Process Mining in Application Maintenance and Support — Part 1

I write about Process Mining not as a master but as a humble practitioner. There are many and superior articles and analysis, written by academicians and statisticians. Sometimes my reaction, as a practitioner, has been; can we have “plain English” please? I have tried to stay away from the formulae, attempting to focus on how Process Mining can assist with answers to issues in the industry.

This series is a dedication to that humble application log that needs its place in the sun. For many years these logs were banished to system administrators using “geeky tools” to analyze them. The study of logs has progressively become “easier” with process mining tools. Applications have moved higher on the scale of “ease of use”/ “low code or zero code” enabling inclusivity of Business/Process Analysts and System Architects.

It is difficult to write a single analysis that addresses Business and Technical practitioners. I have attempted to split this article so please feel free to read as many sections as you feel are relevant. This part introduces the potential areas to use Process Mining. The subsequent 2 parts explore how process mining gets to answer the questions and potential areas that we spoke off in this part.

So how can Process Mining help? I do not intend to replicate what innumerable articles have done. We have used process mining to validate conformance to standard procedures and reporting.
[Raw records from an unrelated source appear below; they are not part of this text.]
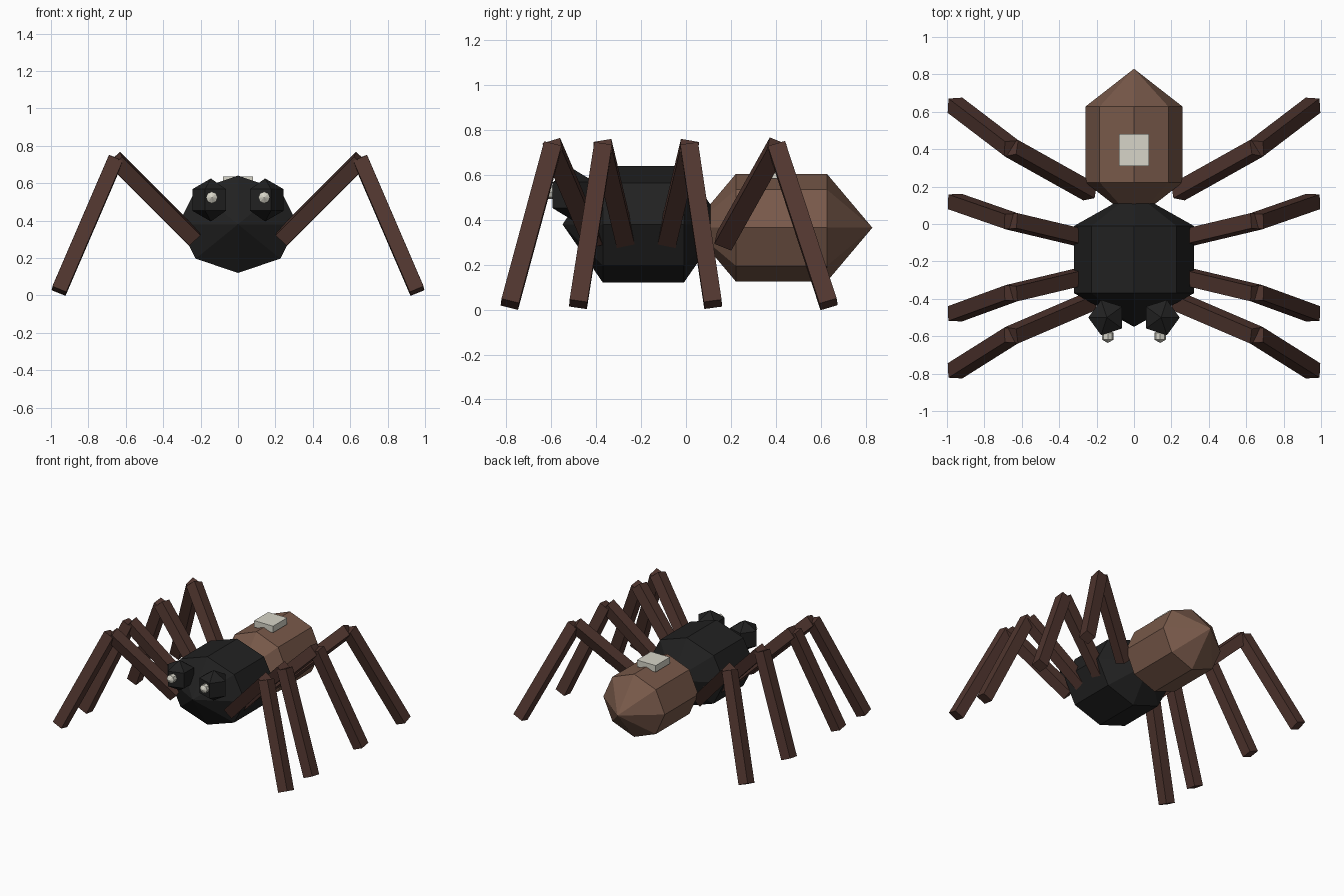
import bpy, bmesh, math
from mathutils import Vector, Matrix

if "Cube" in bpy.data.objects:
    bpy.data.objects.remove(bpy.data.objects["Cube"])


def material(name, rgb):
    m = bpy.data.materials.new(name)
    m.diffuse_color = (*rgb, 1)
    m.use_nodes = True
    m.node_tree.nodes["Principled BSDF"].inputs["Base Color"].default_value = m.diffuse_color
    return m


BLACK = material("black", (0.0152, 0.0152, 0.0152))
BROWN = material("warm_brown", (0.188, 0.100, 0.068))
DARK = material("dark_brown", (0.080, 0.036, 0.028))
PALE = material("pale_grey", (0.68, 0.665, 0.58))


def finish(bm, name, mat):
    bmesh.ops.recalc_face_normals(bm, faces=bm.faces)
    mesh = bpy.data.meshes.new(name)
    bm.to_mesh(mesh)
    bm.free()
    mesh.materials.append(mat)
    ob = bpy.data.objects.new(name, mesh)
    bpy.context.collection.objects.link(ob)
    return ob


def facet_ball(name, mat, center, size, sides, along_y=True, mirror=1):
    """Coarse ball: two rings at half height and a point at each pole."""
    bm = bmesh.new()
    rings = []
    for h in (-0.5, 0.5):
        ring = []
        for i in range(sides):
            a = 2 * math.pi * i / sides
            r = math.sqrt(0.75)
            ring.append(bm.verts.new((r * math.cos(a) * mirror, r * math.sin(a), h)))
        rings.append(ring)
    poles = [bm.verts.new((0, 0, -1)), bm.verts.new((0, 0, 1))]
    for i in range(sides):
        j = (i + 1) % sides
        bm.faces.new((rings[0][i], rings[0][j], rings[1][j], rings[1][i]))
        for ring, pole in zip(rings, poles):
            bm.faces.new((ring[i], ring[j], pole))
    if along_y:
        bm.transform(Matrix.Rotation(math.pi / 2, 4, 'X'))
    bm.transform(Matrix.Translation(center) @ Matrix.Diagonal((*size, 1)))
    return finish(bm, name, mat)


def beam(name, mat, a, b, w):
    """Square bar from a up to b."""
    a, b = Vector(a), Vector(b)
    d = b - a
    rot = Vector((0, 0, 1)).rotation_difference(d).to_matrix().to_4x4()
    bm = bmesh.new()
    bmesh.ops.create_cube(bm, size=1)
    bm.transform(Matrix.Translation((a + b) / 2) @ rot @ Matrix.Diagonal((w, w, d.length, 1)))
    return finish(bm, name, mat)


# Body and abdomen
R = math.sqrt(0.75)
facet_ball("body", BLACK, (0, -0.19, 0.38), (0.32 / R, 0.36, 0.26 / R), 8)
facet_ball("abdomen", BROWN, (0, 0.425, 0.365), (0.26 / R, 0.405, 0.24 / R), 8)

# Pale patch on the abdomen
bm = bmesh.new()
bmesh.ops.create_cube(bm, size=1)
bm.transform(Matrix.Translation((0, 0.395, 0.61)) @ Matrix.Diagonal((0.16, 0.17, 0.05, 1)))
finish(bm, "back_patch", PALE)

# Leg stations: (root x, root y), knee y, foot y
LEGS = [("back", 0.235, 0.17, 0.405, 0.635),
        ("mid_back", 0.235, -0.085, 0.015, 0.12),
        ("mid_front", 0.235, -0.27, -0.37, -0.48),
        ("front", 0.235, -0.415, -0.595, -0.785)]

for s, side in ((-1, "left"), (1, "right")):
    # Eyes and pupils
    facet_ball("eye_" + side, BLACK, (s * 0.145, -0.5, 0.51), (0.115,) * 3, 5, False, s)
    facet_ball("pupil_" + side, PALE, (s * 0.14, -0.6, 0.523), (0.036,) * 3, 8)
    # Two-part legs
    for name, rx, ry, ky, fy in LEGS:
        knee = (s * 0.655, ky, 0.725)
        beam(f"upper_leg_{name}_{side}", DARK, (s * rx, ry, 0.305), knee, 0.082)
        beam(f"lower_leg_{name}_{side}", DARK, (s * 0.957, fy, 0.024), knee, 0.08)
These are some typical scenarios below, you may relate to any or all of them:

Possible scenarios

In the subsequent article, I intend to take Application Management and Support. Maintenance teams use a service desk application to manage (record/track/close) customer requests/ incidents. We will work with actual logs to see if we can find answers from application logs made available and how these can help us.

What’s in Part 2:

We review the actual logs from a Bank’s service desk application. Log filtering for relevance and size to obtain reasonable computation time. Reverse engineer the process from the given logs! And determine some bottlenecks.

Your comments are welcome.